WHAT IS BEING ASKED
In the records below, find the line holding "-.23, .01, .228)" and the line holding "for i, (x0, x1, y0, y1)". Set down both, with every line between them, exactly.
═══ DATASET EXCERPTS
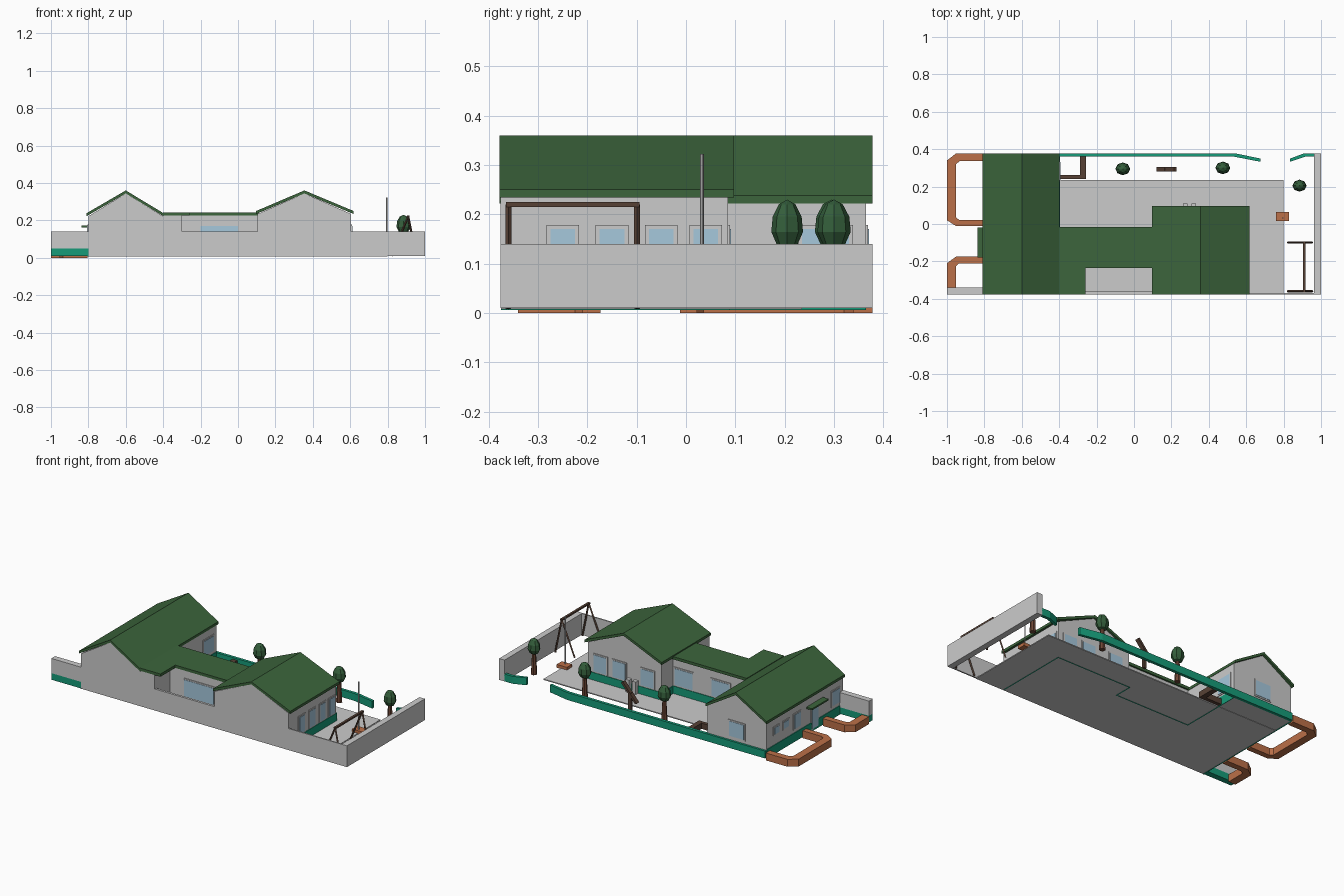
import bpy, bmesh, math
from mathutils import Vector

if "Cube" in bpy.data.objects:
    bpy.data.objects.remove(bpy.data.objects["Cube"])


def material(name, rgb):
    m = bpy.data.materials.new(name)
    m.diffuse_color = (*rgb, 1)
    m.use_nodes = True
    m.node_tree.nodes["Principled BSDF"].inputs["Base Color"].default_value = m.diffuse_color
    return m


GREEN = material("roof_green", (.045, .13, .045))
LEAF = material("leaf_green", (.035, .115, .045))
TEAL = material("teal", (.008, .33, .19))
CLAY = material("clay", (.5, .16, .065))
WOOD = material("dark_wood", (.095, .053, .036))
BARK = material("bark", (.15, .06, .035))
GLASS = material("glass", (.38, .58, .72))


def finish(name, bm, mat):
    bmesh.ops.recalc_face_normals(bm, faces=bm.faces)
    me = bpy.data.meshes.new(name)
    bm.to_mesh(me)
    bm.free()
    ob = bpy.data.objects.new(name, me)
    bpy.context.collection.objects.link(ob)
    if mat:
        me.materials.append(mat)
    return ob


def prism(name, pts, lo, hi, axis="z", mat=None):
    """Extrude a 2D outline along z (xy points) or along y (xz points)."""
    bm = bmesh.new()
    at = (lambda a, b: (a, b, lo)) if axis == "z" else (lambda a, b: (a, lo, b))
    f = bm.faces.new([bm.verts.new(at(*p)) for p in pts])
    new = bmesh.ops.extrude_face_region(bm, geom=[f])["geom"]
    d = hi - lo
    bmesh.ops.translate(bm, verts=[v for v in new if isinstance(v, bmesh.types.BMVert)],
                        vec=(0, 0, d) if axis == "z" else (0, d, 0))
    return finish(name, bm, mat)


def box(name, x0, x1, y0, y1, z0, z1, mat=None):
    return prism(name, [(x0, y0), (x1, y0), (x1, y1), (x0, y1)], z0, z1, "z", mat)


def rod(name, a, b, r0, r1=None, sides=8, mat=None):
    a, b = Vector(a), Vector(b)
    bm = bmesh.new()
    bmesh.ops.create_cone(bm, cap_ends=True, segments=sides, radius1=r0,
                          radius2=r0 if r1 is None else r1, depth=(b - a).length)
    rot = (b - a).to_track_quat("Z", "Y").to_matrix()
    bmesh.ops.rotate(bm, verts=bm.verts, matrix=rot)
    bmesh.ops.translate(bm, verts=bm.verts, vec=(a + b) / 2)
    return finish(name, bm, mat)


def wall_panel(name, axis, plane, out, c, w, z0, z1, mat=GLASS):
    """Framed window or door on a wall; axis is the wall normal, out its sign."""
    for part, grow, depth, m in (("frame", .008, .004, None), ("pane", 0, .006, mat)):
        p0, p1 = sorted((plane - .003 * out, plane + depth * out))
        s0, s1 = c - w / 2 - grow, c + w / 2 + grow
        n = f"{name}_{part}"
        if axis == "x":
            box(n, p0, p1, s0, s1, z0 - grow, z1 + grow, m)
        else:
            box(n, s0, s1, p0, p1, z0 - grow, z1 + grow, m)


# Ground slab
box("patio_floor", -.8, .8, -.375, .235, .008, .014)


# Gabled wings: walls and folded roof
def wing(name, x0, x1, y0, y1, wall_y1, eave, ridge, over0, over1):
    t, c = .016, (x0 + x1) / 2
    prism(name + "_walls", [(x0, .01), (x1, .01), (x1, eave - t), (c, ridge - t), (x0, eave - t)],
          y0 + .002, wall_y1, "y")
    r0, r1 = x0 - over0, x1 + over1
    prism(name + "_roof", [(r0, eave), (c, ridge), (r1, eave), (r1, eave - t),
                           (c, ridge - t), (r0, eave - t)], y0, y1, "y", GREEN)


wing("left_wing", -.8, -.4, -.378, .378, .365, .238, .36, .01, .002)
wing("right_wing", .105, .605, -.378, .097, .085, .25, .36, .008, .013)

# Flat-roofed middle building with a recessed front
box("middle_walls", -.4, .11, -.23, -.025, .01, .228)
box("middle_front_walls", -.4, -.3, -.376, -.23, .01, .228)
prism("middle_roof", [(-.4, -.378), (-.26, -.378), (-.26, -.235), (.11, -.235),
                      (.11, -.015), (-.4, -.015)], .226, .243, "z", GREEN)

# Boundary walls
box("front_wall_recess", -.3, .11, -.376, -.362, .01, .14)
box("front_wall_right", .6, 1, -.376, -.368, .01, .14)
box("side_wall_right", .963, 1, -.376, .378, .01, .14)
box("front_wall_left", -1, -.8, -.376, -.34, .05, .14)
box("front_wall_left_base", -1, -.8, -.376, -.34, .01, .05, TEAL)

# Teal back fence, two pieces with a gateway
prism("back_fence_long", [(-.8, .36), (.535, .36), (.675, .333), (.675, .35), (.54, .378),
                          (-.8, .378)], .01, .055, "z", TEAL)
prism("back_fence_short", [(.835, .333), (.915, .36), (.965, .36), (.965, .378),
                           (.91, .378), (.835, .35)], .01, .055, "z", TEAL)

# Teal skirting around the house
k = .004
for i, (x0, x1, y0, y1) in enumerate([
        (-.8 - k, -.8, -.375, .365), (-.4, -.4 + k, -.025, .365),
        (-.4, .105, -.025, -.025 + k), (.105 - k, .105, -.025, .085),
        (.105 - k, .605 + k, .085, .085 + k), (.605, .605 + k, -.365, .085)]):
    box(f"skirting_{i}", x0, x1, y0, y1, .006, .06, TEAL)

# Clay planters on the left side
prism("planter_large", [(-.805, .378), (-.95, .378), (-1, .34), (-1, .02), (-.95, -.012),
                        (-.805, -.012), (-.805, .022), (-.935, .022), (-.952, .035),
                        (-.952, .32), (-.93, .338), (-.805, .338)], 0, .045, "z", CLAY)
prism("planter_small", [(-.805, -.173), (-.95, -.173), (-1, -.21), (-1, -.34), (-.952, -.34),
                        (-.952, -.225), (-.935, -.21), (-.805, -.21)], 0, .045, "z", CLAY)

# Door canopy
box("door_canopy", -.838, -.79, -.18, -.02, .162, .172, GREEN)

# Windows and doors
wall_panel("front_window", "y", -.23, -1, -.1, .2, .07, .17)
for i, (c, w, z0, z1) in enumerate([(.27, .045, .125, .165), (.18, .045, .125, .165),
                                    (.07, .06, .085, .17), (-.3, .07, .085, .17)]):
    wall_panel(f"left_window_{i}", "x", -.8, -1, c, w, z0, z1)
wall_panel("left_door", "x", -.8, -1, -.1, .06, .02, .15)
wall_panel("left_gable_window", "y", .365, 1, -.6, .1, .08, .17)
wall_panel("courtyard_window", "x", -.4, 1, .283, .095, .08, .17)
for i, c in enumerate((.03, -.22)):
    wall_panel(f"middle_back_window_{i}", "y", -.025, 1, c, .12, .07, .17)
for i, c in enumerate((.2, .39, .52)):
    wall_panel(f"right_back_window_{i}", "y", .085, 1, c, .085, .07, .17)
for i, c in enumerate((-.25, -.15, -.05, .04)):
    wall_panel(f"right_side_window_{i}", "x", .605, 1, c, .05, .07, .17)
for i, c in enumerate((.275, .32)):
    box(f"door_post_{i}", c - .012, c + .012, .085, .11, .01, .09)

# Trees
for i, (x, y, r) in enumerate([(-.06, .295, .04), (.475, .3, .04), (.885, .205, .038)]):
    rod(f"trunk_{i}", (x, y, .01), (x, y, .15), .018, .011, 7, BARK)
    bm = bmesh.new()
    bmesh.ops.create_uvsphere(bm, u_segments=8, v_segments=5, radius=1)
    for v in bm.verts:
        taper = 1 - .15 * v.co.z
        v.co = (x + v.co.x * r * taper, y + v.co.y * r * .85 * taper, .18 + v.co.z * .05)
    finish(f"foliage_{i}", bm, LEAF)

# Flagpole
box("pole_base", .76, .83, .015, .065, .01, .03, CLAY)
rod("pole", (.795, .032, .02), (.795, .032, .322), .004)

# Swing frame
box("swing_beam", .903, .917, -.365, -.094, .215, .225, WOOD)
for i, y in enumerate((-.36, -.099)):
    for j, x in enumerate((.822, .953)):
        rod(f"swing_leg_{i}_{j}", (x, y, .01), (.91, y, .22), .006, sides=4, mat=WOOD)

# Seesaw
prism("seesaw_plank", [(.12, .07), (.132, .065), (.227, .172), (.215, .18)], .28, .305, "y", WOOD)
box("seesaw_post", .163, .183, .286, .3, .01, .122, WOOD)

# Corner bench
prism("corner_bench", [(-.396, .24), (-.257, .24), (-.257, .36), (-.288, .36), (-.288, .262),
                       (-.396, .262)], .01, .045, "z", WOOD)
══════
═══ DATASET EXCERPTS
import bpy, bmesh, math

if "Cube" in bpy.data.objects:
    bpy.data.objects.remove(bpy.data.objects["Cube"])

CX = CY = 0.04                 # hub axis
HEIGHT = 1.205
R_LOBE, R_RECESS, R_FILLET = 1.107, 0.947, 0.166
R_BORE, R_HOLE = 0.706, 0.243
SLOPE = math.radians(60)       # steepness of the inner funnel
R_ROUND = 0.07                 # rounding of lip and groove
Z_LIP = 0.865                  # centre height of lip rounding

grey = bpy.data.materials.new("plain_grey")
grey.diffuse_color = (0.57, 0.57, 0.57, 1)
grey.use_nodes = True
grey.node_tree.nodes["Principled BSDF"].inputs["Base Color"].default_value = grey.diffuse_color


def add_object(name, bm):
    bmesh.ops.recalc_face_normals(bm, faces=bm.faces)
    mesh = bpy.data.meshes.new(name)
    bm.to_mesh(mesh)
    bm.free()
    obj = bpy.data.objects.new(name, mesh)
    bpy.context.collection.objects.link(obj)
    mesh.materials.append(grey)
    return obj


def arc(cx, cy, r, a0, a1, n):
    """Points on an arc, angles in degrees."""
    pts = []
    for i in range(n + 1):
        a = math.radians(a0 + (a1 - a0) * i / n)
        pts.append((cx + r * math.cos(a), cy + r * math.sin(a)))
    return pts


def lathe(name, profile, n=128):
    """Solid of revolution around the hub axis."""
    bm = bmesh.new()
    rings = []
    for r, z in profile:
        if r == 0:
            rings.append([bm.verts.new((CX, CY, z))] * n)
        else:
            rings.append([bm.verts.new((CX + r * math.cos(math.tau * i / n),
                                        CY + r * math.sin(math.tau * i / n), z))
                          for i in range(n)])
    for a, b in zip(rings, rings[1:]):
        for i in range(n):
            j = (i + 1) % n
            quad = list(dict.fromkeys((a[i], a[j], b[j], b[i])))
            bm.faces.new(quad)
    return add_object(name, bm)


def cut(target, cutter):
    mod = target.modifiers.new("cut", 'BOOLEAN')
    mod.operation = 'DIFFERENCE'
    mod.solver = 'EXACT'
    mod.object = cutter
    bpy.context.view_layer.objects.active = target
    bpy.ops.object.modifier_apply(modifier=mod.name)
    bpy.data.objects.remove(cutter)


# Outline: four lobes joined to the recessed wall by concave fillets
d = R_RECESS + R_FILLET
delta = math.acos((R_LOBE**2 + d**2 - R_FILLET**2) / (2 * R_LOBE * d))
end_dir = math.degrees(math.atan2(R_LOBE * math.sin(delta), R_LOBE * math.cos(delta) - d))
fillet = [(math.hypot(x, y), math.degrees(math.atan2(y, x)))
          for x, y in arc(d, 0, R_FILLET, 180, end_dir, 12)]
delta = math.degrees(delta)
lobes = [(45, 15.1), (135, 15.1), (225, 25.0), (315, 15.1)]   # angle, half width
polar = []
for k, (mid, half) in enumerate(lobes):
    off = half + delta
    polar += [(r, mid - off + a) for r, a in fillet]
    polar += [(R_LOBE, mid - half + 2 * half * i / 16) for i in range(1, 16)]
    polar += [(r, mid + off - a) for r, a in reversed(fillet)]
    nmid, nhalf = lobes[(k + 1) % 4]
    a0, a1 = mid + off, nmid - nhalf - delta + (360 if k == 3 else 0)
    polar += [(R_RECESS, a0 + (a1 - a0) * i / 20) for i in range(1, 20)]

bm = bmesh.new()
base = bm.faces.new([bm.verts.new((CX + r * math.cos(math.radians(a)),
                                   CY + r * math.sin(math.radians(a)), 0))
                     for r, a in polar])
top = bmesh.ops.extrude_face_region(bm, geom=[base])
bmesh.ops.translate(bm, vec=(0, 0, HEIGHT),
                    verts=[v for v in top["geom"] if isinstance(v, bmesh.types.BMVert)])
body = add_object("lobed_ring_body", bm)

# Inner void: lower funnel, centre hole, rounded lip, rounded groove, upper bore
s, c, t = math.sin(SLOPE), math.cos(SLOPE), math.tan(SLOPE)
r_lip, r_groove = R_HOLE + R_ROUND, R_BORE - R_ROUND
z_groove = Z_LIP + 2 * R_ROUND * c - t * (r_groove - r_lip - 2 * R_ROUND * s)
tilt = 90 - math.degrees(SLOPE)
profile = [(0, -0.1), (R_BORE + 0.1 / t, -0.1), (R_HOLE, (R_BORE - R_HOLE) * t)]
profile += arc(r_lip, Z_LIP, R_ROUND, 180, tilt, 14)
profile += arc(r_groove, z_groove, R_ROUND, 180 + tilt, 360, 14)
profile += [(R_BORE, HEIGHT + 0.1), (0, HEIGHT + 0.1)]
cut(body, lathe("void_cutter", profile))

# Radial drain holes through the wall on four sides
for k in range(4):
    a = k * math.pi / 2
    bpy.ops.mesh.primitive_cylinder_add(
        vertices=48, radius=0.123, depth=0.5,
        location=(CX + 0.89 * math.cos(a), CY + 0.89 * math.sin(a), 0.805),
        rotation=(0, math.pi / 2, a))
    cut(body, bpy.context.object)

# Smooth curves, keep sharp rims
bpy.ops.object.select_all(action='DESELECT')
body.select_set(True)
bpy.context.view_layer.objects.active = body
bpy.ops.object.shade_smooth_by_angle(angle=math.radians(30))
══════
THE ANSWER
box("middle_front_walls", -.4, -.3, -.376, -.23, .01, .228)
prism("middle_roof", [(-.4, -.378), (-.26, -.378), (-.26, -.235), (.11, -.235),
                      (.11, -.015), (-.4, -.015)], .226, .243, "z", GREEN)

# Boundary walls
box("front_wall_recess", -.3, .11, -.376, -.362, .01, .14)
box("front_wall_right", .6, 1, -.376, -.368, .01, .14)
box("side_wall_right", .963, 1, -.376, .378, .01, .14)
box("front_wall_left", -1, -.8, -.376, -.34, .05, .14)
box("front_wall_left_base", -1, -.8, -.376, -.34, .01, .05, TEAL)

# Teal back fence, two pieces with a gateway
prism("back_fence_long", [(-.8, .36), (.535, .36), (.675, .333), (.675, .35), (.54, .378),
                          (-.8, .378)], .01, .055, "z", TEAL)
prism("back_fence_short", [(.835, .333), (.915, .36), (.965, .36), (.965, .378),
                           (.91, .378), (.835, .35)], .01, .055, "z", TEAL)

# Teal skirting around the house
k = .004
for i, (x0, x1, y0, y1) in enumerate([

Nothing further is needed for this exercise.